TASK OBJECTIVE> Your answer should be the lines below from the one with "const BORDER = 0.005;" to the one with "let left = 0;", both included, given again exactly and with nothing added.
SUPPLIED RECORDS Start Marker
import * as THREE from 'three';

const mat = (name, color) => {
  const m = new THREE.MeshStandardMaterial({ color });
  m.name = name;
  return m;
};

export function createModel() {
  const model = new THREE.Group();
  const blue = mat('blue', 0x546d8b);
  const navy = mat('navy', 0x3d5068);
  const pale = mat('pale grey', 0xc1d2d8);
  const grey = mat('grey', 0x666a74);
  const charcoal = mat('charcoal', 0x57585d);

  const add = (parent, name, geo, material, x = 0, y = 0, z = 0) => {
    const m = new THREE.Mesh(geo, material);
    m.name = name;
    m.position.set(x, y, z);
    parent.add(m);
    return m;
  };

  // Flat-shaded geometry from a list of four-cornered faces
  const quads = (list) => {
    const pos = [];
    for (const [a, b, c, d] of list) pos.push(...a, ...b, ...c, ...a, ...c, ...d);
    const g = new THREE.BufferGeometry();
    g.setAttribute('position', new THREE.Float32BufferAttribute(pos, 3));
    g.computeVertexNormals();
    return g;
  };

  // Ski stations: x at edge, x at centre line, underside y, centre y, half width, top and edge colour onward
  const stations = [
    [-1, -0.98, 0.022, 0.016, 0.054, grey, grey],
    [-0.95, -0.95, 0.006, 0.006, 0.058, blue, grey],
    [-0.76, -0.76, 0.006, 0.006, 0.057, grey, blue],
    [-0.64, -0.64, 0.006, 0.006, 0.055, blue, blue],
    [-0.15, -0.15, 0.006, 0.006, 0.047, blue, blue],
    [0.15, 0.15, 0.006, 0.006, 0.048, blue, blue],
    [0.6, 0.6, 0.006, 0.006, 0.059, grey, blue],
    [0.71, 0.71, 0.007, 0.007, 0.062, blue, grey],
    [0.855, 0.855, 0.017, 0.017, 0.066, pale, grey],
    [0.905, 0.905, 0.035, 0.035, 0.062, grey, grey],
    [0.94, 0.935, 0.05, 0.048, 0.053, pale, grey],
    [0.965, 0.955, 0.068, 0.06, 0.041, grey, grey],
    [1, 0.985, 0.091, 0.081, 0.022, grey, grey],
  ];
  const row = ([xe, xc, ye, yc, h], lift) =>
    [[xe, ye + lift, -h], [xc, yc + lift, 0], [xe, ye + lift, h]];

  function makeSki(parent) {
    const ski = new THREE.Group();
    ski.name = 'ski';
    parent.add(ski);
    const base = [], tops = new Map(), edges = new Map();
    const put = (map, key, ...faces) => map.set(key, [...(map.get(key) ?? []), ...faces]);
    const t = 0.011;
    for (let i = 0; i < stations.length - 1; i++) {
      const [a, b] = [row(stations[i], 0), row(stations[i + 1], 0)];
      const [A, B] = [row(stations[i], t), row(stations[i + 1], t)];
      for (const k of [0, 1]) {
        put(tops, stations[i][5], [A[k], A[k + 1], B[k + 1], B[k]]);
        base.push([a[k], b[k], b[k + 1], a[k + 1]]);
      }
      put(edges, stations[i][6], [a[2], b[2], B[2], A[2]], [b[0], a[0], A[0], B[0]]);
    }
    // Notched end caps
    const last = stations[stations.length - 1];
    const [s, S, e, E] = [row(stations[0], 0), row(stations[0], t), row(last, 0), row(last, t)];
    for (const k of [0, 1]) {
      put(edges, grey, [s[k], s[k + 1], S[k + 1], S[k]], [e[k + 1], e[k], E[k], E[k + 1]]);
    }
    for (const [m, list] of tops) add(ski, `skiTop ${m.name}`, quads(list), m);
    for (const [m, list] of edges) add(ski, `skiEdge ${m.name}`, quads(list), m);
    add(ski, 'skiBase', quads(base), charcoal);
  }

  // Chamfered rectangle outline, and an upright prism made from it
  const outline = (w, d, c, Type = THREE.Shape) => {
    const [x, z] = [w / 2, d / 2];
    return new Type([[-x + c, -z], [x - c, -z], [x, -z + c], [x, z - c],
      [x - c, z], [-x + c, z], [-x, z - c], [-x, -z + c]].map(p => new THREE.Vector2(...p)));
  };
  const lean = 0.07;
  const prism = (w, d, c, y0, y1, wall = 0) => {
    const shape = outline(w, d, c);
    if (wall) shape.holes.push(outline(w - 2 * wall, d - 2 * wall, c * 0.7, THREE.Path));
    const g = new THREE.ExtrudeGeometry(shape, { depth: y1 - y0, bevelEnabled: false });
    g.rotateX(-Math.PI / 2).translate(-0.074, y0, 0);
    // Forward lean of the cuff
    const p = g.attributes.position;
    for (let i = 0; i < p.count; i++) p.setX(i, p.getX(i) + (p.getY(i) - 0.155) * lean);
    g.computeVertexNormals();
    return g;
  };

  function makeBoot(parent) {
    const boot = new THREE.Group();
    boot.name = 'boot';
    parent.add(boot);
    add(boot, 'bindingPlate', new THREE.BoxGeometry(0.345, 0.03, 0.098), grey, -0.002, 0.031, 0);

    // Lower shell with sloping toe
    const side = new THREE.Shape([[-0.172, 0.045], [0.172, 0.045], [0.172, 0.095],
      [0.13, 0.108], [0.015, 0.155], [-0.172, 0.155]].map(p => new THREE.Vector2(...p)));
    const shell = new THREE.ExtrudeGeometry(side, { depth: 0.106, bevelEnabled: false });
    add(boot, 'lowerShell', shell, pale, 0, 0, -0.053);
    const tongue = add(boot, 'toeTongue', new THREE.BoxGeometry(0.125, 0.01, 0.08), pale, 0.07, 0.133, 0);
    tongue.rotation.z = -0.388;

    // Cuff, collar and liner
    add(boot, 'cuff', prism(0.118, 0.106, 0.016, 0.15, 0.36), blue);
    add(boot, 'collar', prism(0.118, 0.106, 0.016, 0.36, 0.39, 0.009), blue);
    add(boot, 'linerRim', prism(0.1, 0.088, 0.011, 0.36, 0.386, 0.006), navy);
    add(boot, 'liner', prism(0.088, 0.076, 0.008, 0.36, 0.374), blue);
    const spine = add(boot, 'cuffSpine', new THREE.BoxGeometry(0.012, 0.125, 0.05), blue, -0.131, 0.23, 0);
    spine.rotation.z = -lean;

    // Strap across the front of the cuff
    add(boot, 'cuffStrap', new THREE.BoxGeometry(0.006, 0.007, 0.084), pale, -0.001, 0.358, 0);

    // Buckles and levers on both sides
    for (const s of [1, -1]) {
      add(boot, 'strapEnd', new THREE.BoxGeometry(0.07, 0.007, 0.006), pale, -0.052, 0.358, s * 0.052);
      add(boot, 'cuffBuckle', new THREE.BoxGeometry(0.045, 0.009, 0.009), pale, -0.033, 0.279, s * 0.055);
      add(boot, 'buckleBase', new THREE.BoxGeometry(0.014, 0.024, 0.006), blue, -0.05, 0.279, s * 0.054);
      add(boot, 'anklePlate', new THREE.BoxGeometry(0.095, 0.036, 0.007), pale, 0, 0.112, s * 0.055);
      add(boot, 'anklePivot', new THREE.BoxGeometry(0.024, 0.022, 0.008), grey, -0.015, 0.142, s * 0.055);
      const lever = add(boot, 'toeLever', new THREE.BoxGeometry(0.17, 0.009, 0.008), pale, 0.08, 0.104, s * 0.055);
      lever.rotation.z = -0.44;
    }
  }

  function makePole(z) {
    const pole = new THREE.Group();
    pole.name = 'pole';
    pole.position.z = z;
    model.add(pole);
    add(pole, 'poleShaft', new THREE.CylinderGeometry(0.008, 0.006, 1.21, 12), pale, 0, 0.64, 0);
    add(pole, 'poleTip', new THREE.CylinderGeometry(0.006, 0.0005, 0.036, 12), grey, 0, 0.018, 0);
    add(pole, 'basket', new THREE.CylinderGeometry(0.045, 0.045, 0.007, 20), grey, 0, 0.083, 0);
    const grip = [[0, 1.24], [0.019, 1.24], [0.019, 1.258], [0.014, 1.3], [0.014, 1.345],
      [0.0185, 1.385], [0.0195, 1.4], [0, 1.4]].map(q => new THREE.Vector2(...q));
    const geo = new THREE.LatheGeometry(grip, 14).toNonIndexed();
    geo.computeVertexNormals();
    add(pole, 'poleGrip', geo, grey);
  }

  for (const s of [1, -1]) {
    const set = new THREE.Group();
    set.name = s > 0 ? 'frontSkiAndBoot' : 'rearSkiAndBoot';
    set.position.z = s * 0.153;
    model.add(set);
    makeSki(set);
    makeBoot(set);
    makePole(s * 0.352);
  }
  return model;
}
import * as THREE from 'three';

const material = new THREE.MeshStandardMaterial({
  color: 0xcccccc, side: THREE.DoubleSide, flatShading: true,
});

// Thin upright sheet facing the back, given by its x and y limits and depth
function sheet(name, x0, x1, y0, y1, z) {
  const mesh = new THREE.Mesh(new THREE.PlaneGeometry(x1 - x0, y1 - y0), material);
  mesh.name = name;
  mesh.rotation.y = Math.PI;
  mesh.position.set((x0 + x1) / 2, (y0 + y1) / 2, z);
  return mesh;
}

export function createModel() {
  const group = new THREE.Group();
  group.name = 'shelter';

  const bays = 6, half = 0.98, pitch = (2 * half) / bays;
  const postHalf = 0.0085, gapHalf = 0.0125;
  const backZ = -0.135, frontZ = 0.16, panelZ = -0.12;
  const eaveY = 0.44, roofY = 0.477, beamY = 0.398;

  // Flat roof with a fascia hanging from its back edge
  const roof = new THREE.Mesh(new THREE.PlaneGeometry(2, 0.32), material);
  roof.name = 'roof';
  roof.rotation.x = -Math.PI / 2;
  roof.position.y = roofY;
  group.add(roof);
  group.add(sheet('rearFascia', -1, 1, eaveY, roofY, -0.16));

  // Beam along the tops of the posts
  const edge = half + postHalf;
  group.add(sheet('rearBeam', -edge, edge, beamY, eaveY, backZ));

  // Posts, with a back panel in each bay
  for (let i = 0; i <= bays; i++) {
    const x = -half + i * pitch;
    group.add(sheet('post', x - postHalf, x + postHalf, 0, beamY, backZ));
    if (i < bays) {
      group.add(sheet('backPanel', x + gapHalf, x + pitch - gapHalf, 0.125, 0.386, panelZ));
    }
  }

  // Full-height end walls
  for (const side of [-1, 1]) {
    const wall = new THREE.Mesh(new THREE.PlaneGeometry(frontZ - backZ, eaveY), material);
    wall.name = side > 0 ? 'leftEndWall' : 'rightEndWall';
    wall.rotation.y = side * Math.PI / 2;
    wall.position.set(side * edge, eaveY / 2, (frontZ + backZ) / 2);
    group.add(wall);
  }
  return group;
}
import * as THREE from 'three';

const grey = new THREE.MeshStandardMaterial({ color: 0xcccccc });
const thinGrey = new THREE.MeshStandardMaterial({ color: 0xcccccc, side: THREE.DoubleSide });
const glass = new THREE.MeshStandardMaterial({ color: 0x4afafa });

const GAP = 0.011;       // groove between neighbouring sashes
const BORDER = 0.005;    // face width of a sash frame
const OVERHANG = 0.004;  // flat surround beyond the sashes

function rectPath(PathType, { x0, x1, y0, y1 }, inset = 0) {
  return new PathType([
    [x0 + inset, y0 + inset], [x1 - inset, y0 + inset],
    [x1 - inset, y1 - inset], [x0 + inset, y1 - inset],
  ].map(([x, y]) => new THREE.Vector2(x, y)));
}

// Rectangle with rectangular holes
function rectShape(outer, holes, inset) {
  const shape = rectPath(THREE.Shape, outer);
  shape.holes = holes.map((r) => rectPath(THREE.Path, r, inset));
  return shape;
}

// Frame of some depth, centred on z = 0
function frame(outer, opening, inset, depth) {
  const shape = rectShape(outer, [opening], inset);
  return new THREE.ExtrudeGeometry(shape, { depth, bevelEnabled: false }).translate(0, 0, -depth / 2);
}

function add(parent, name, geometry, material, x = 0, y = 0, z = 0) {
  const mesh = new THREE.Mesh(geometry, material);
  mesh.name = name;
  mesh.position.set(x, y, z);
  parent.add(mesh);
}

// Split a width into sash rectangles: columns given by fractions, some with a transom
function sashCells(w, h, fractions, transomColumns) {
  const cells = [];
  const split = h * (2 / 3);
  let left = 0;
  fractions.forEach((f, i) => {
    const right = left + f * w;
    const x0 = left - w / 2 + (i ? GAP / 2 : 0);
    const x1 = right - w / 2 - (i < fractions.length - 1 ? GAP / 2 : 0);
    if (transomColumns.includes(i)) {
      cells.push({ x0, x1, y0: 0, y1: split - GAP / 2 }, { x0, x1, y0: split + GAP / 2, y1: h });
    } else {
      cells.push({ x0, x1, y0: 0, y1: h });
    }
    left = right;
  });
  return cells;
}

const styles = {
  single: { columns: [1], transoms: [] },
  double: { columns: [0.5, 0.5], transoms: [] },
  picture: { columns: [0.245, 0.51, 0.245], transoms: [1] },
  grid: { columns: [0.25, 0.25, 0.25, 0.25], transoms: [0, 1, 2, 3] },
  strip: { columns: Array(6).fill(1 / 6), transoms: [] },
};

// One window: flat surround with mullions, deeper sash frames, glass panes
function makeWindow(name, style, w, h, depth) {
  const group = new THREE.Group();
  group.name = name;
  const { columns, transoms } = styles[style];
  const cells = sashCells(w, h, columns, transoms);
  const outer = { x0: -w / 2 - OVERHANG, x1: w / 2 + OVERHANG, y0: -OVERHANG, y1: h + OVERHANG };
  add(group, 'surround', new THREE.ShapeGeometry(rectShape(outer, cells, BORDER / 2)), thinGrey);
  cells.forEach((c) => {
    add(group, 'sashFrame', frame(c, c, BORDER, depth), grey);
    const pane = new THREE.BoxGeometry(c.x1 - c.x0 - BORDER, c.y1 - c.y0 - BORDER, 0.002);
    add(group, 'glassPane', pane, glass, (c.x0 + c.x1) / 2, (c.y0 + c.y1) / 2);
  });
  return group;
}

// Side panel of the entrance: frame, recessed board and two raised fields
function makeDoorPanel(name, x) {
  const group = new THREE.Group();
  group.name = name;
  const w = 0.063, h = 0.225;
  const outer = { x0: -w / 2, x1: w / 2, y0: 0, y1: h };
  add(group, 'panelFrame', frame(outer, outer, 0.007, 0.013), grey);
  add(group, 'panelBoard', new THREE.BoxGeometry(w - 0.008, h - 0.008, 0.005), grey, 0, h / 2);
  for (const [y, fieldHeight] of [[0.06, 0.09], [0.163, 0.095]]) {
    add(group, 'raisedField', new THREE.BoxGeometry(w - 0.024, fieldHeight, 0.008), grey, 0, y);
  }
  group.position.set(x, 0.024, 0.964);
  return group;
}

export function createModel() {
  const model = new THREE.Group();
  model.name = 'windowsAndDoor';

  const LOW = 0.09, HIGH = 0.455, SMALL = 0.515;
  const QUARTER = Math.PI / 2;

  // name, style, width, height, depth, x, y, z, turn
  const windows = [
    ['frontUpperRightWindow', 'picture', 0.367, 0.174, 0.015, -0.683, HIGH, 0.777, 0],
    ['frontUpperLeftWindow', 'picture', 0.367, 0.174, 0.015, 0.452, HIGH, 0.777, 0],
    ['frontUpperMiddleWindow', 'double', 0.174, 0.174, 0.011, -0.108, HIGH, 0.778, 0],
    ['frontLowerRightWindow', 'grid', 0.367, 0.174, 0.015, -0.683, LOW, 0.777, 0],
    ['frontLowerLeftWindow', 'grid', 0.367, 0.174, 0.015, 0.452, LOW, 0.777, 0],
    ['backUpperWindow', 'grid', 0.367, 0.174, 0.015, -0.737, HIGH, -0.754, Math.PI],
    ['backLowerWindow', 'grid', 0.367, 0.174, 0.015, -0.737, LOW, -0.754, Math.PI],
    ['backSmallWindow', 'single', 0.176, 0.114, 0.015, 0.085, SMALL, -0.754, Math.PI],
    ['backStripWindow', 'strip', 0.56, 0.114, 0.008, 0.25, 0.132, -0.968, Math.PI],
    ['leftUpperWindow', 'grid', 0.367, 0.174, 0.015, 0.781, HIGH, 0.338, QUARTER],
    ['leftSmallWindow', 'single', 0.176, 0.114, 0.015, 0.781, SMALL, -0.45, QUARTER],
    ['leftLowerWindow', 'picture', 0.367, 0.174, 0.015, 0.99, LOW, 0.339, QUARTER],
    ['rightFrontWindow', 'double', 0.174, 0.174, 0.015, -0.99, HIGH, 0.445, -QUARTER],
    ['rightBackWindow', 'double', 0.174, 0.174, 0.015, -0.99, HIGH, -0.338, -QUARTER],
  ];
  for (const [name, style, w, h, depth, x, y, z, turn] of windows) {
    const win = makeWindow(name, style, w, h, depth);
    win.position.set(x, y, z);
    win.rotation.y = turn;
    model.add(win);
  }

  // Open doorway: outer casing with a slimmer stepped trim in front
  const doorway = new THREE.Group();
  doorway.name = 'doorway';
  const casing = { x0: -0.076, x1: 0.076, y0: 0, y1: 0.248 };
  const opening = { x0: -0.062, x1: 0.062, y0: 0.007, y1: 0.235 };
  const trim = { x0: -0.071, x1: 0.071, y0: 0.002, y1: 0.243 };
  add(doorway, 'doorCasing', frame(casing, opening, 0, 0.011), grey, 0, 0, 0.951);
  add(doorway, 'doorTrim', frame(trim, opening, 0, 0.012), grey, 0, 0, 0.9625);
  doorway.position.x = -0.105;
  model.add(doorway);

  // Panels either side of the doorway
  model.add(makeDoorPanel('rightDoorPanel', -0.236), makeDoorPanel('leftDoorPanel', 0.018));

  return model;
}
SUPPLIED RECORDS End Marker
RESULT>
const BORDER = 0.005;    // face width of a sash frame
const OVERHANG = 0.004;  // flat surround beyond the sashes

function rectPath(PathType, { x0, x1, y0, y1 }, inset = 0) {
  return new PathType([
    [x0 + inset, y0 + inset], [x1 - inset, y0 + inset],
    [x1 - inset, y1 - inset], [x0 + inset, y1 - inset],
  ].map(([x, y]) => new THREE.Vector2(x, y)));
}

// Rectangle with rectangular holes
function rectShape(outer, holes, inset) {
  const shape = rectPath(THREE.Shape, outer);
  shape.holes = holes.map((r) => rectPath(THREE.Path, r, inset));
  return shape;
}

// Frame of some depth, centred on z = 0
function frame(outer, opening, inset, depth) {
  const shape = rectShape(outer, [opening], inset);
  return new THREE.ExtrudeGeometry(shape, { depth, bevelEnabled: false }).translate(0, 0, -depth / 2);
}

function add(parent, name, geometry, material, x = 0, y = 0, z = 0) {
  const mesh = new THREE.Mesh(geometry, material);
  mesh.name = name;
  mesh.position.set(x, y, z);
  parent.add(mesh);
}

// Split a width into sash rectangles: columns given by fractions, some with a transom
function sashCells(w, h, fractions, transomColumns) {
  const cells = [];
  const split = h * (2 / 3);
  let left = 0;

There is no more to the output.